My thesis presents a reconstruction of the Villa d’Este’s narrative experience, tracing the way in which geographical and mythical themes were intertwined to reconfigure the site as a new Garden of the Hesperides, where visitors followed the footsteps of Hercules’ heroic endeavors through a microcosmic vision of the surrounding Tiburtine landscape. I explore how archetypal mythic landscapes and locales of Ovid’s Metamorphoses shaped this narrative, and the intersection of text and site within the garden’s horticultural programmes. My research foregrounds the previously overlooked integrality of the planting schemes to the Villa d’Este’s ideological programmes. Whilst iconography remains significant, this thesis recenters attention on the botanical elements of the garden’s design, enabling a new interpretive approach to the garden’s narrative. My research sheds light on the experiential quality of visits to and encounters within the garden, focalised through both the semiotic and somatic experience of the strolling visitor. This results in a new understanding of how its physically immersive sensescape engaged visitors as active participants in the unfolding drama.

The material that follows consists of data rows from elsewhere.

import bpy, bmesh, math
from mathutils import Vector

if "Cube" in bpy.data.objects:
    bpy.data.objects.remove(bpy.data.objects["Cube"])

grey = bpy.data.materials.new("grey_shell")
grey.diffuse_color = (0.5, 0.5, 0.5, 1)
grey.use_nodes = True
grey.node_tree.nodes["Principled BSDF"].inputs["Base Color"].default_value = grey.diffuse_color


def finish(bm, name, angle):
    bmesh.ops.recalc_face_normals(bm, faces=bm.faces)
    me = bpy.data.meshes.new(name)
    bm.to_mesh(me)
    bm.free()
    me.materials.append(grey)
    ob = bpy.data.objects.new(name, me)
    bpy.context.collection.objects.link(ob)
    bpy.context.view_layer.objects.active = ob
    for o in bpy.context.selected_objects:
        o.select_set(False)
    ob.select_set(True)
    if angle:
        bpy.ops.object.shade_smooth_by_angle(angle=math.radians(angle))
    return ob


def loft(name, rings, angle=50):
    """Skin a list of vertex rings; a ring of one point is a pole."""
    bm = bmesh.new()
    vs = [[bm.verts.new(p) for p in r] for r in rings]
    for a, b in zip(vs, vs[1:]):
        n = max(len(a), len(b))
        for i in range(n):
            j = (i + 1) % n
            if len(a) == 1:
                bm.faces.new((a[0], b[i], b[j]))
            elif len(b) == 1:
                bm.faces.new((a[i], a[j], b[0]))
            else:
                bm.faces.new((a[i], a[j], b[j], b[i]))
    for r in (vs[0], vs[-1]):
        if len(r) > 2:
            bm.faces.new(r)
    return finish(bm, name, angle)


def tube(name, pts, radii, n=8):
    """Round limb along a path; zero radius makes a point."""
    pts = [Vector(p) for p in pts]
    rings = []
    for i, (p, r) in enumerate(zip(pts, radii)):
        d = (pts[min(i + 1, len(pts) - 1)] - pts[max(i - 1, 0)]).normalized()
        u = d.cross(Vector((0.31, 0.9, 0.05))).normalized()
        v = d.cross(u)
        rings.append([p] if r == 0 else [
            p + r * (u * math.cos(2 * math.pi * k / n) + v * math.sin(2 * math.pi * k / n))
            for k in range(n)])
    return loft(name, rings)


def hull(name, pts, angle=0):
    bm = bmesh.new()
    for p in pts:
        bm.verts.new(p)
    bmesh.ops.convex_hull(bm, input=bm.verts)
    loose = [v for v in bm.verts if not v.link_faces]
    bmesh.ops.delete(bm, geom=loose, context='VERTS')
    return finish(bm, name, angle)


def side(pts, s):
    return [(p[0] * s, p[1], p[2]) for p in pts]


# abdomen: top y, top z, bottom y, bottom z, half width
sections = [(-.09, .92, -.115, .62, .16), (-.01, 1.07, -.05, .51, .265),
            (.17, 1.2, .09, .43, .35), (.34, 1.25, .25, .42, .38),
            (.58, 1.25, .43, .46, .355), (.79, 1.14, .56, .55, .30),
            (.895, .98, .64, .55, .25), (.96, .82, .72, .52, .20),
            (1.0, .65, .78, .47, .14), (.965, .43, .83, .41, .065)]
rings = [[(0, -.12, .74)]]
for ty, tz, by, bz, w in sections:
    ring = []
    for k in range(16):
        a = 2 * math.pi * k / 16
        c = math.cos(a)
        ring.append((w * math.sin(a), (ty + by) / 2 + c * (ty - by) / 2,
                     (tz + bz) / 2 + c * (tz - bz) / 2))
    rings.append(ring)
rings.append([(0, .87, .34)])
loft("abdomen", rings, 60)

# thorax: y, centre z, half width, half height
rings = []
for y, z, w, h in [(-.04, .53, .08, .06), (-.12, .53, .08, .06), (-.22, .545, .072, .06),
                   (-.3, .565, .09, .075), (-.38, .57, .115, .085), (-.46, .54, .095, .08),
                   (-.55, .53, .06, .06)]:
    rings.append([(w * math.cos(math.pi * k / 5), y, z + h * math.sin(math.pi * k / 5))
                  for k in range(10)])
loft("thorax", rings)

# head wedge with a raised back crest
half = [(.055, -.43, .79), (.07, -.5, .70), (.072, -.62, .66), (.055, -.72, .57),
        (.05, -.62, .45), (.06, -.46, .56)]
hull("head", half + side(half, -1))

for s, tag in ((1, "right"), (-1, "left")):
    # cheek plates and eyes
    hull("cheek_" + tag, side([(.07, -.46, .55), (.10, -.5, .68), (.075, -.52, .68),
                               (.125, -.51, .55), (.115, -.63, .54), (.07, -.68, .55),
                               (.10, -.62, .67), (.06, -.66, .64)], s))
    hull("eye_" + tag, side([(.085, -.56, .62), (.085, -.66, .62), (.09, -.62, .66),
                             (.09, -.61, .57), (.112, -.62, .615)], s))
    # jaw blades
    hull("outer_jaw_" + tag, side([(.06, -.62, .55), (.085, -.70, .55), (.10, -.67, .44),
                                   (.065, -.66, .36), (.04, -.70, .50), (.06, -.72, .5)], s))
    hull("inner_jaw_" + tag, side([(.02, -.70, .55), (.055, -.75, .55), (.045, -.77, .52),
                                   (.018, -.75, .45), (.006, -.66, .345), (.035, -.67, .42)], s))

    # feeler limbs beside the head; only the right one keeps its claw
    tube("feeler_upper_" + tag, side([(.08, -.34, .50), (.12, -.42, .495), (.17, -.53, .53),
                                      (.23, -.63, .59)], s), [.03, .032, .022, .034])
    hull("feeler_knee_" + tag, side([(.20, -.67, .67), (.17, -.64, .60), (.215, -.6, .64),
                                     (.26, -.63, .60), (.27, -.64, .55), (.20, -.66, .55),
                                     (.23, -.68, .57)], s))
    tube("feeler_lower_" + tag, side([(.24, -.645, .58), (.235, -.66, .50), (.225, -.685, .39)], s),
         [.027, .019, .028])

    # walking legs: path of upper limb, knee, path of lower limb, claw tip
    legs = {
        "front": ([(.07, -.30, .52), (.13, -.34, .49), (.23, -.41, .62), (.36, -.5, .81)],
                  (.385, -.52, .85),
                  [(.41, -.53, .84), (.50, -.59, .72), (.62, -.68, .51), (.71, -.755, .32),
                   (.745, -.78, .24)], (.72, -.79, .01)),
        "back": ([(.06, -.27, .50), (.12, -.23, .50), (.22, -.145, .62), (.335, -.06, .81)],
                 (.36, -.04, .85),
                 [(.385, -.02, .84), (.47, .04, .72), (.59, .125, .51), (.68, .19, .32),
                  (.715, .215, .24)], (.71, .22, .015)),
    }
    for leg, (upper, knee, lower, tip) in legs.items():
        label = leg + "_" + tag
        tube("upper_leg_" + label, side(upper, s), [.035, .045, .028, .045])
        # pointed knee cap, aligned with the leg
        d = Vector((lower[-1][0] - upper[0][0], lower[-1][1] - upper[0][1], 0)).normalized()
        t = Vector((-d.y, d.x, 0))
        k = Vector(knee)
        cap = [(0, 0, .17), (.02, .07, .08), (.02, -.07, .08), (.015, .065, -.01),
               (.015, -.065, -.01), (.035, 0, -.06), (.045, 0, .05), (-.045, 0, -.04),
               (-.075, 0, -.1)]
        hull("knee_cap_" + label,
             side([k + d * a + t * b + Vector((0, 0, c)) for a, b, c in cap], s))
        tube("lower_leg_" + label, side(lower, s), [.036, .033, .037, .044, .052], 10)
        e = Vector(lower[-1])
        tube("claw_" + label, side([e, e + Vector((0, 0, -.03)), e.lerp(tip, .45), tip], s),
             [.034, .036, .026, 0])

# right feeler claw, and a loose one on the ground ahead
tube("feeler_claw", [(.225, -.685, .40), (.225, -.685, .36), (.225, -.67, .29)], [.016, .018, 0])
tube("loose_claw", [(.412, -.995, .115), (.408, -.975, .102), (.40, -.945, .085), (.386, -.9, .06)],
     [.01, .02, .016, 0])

As part of my research I am working in partnership with Grade II listed Arts & Crafts villa Winterbourne House and Gardens to recreate an Italian Renaissance garden based upon plantings inspired by Ovid’s botany, designed by acclaimed landscape designer Kathryn Aalto. By adopting a phenomenological approach recreating the plantings of the past, I will define the garden encounter through its somatic experience, examining how the senses evoked a specific response in the visitor and are intrinsically linked with the semiotic elements of garden design.